This book examines, for the first time, the role of Britain's Empire in far-right thought between 1920 and 1980. Throughout these turbulent decades, upheaval in the Empire combined with declining British world power was frequently discussed and reflected upon in far-right publications, as were radical policies designed to revitalise British imperialism.
Drawing on the case studies of Ireland, India, Palestine, Kenya and Rhodesia, this book argues that imperialism provided a frame through which ideas at the core of far-right thinking could be advocated: nationalism, racism, conspiracy theory, anti-Semitism and anti-communism. The far-right's opposition to imperial decline ultimately reflected more than just a desire to reverse the fortunes of the British Empire, it was also a crucial means of promoting central ideological values. Ultimately, by analysing far right imperial thought, we are able to understand how they interacted with mainstream ideas of British imperialism during the 20th century, whilst also promoting their own uniquely racist, violent and authoritarian vision of Empire.
This book will be of interest to students and scholars of British fascism, empire, imperialism, racial and ethnic studies, and political history.
Chapter 1: The Far Right and the British Empire
Chapter 2: Ireland
Chapter 3: India
Chapter 4: Palestine
Chapter 5: Kenya
Chapter 6: Rhodesia
This new book series focuses upon fascist, far right and right-wing politics primarily within a historical context but also drawing on insights from other disciplinary perspectives.
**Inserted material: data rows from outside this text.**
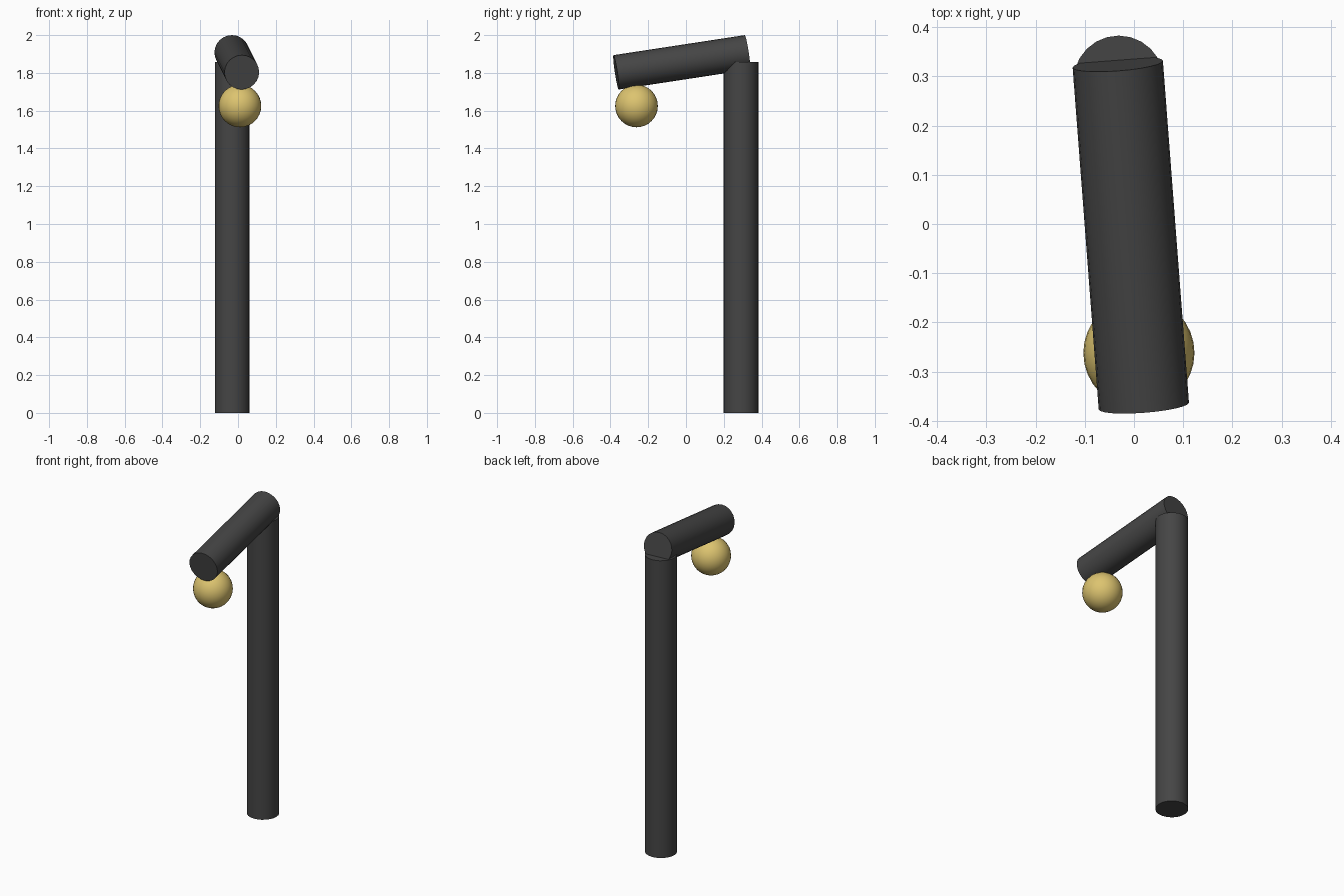
import bpy
from math import radians
from mathutils import Vector

if "Cube" in bpy.data.objects:
    bpy.data.objects.remove(bpy.data.objects["Cube"])


def paint(obj, name, color):
    mat = bpy.data.materials.get(name) or bpy.data.materials.new(name)
    mat.diffuse_color = color
    mat.use_nodes = True
    mat.node_tree.nodes["Principled BSDF"].inputs["Base Color"].default_value = mat.diffuse_color
    obj.data.materials.append(mat)


def tube(name, start, end, radius):
    """Capped cylinder running between two points."""
    a, b = Vector(start), Vector(end)
    axis = b - a
    bpy.ops.mesh.primitive_cylinder_add(vertices=24, radius=radius, depth=axis.length,
                                        location=(a + b) / 2,
                                        rotation=axis.to_track_quat('Z', 'Y').to_euler())
    obj = bpy.context.object
    obj.name = name
    bpy.ops.object.shade_smooth_by_angle(angle=radians(30))
    paint(obj, "dark_metal", (0.06, 0.06, 0.06, 1))
    return obj


# Upright post and the slanted arm resting on its top
tube("post", (-0.031, 0.291, 0), (-0.031, 0.291, 1.857), 0.092)
tube("arm", (-0.033, 0.325, 1.909), (0.02, -0.37, 1.803), 0.092)

# Round lamp hanging under the front end of the arm
bpy.ops.mesh.primitive_uv_sphere_add(segments=32, ring_count=16, radius=0.113,
                                     location=(0.01, -0.262, 1.625))
lamp = bpy.context.object
lamp.name = "lamp_globe"
bpy.ops.object.shade_smooth()
paint(lamp, "warm_yellow", (0.72, 0.55, 0.16, 1))
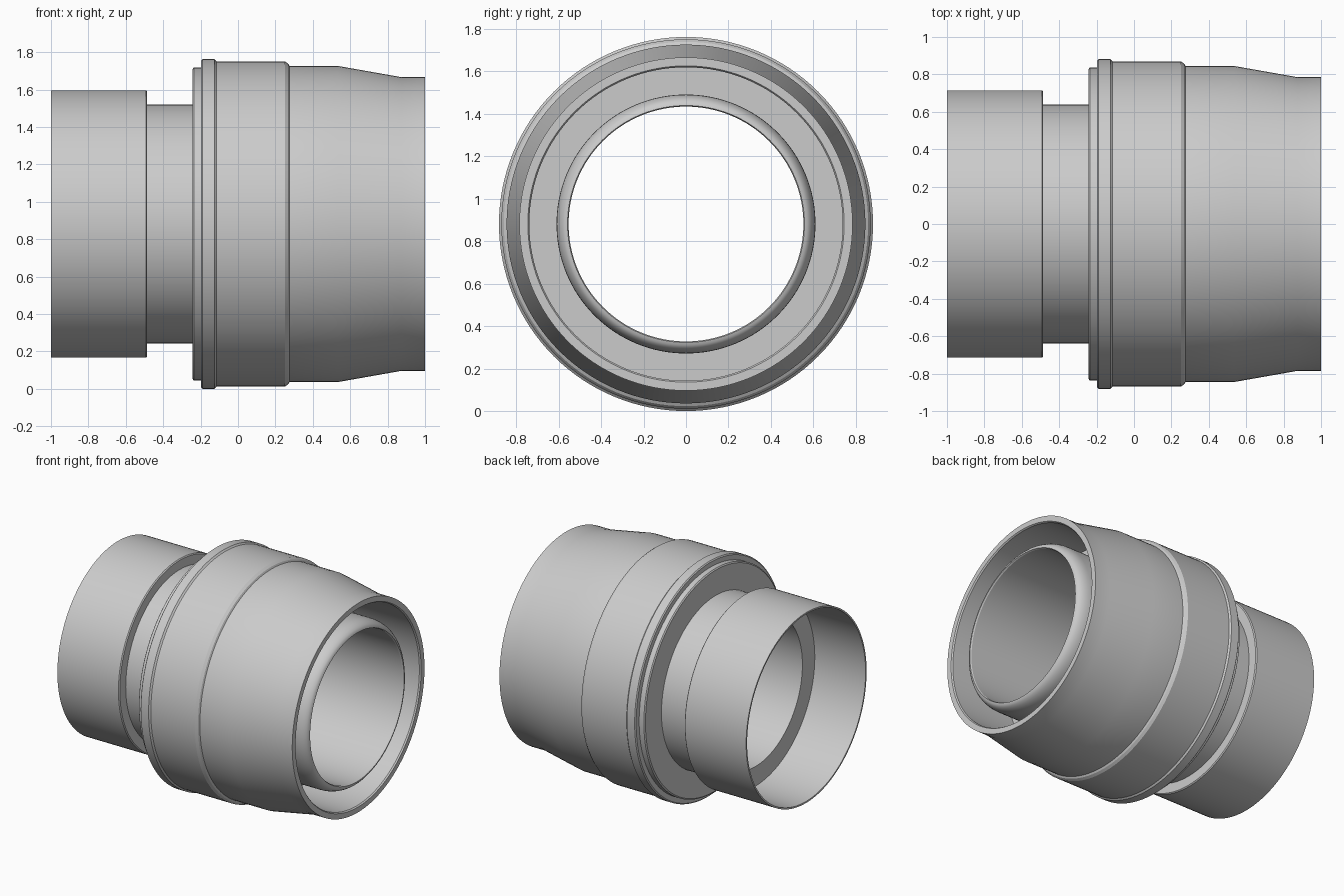
import bpy, bmesh
from math import cos, sin, tau, radians

if "Cube" in bpy.data.objects:
    bpy.data.objects.remove(bpy.data.objects["Cube"])

SEGMENTS = 128
AXIS_Z = 0.881


def lathe(name, profile):
    """Revolve a closed (x, radius) outline around the x axis."""
    bm = bmesh.new()
    rings = []
    for i in range(SEGMENTS):
        a = tau * i / SEGMENTS
        rings.append([bm.verts.new((x, r * cos(a), r * sin(a))) for x, r in profile])
    n = len(profile)
    for i, ring in enumerate(rings):
        nxt = rings[(i + 1) % SEGMENTS]
        for j in range(n):
            k = (j + 1) % n
            bm.faces.new((ring[j], ring[k], nxt[k], nxt[j]))
    bmesh.ops.recalc_face_normals(bm, faces=bm.faces)
    mesh = bpy.data.meshes.new(name)
    bm.to_mesh(mesh)
    bm.free()
    obj = bpy.data.objects.new(name, mesh)
    bpy.context.collection.objects.link(obj)
    obj.location.z = AXIS_Z
    bpy.ops.object.select_all(action='DESELECT')
    obj.select_set(True)
    bpy.context.view_layer.objects.active = obj
    bpy.ops.object.shade_smooth_by_angle(angle=radians(25))
    return obj


def nose(x_tip, r_in, r_out, length, steps=6):
    """Rounded outer edge at the open end of the inner pipe."""
    pts = []
    for i in range(steps + 1):
        t = tau / 4 * i / steps
        pts.append((x_tip - length * (1 - cos(t)), r_in + (r_out - r_in) * sin(t)))
    return pts[::-1]


# Inner pipe: wide thin-walled socket, narrow neck, rounded spigot
lathe("inner_pipe", [
    (-1.0, 0.703), (-1.0, 0.715), (-0.493, 0.715), (-0.486, 0.708),
    (-0.486, 0.638), (-0.23, 0.638), (0.50, 0.638), (0.50, 0.61),
    *nose(0.99, 0.558, 0.61, 0.10),
    (0.98, 0.553), (-0.58, 0.553), (-0.58, 0.70),
])

# Outer collar: flange, raised band, body, tapered sleeve, hollow mouth
lathe("outer_collar", [
    (-0.243, 0.63), (-0.243, 0.828), (-0.236, 0.837), (-0.197, 0.837),
    (-0.197, 0.873), (-0.190, 0.881), (-0.126, 0.881), (-0.119, 0.873),
    (-0.115, 0.870), (0.25, 0.870), (0.268, 0.858), (0.275, 0.845),
    (0.535, 0.845), (0.875, 0.785), (1.0, 0.785),
    (1.0, 0.745), (0.99, 0.738), (0.50, 0.738), (0.50, 0.60), (0.48, 0.60),
    (0.48, 0.63),
])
Its scope also includes radical-right populism, cultural manifestations of the far right and points of convergence and exchange with the mainstream and traditional right.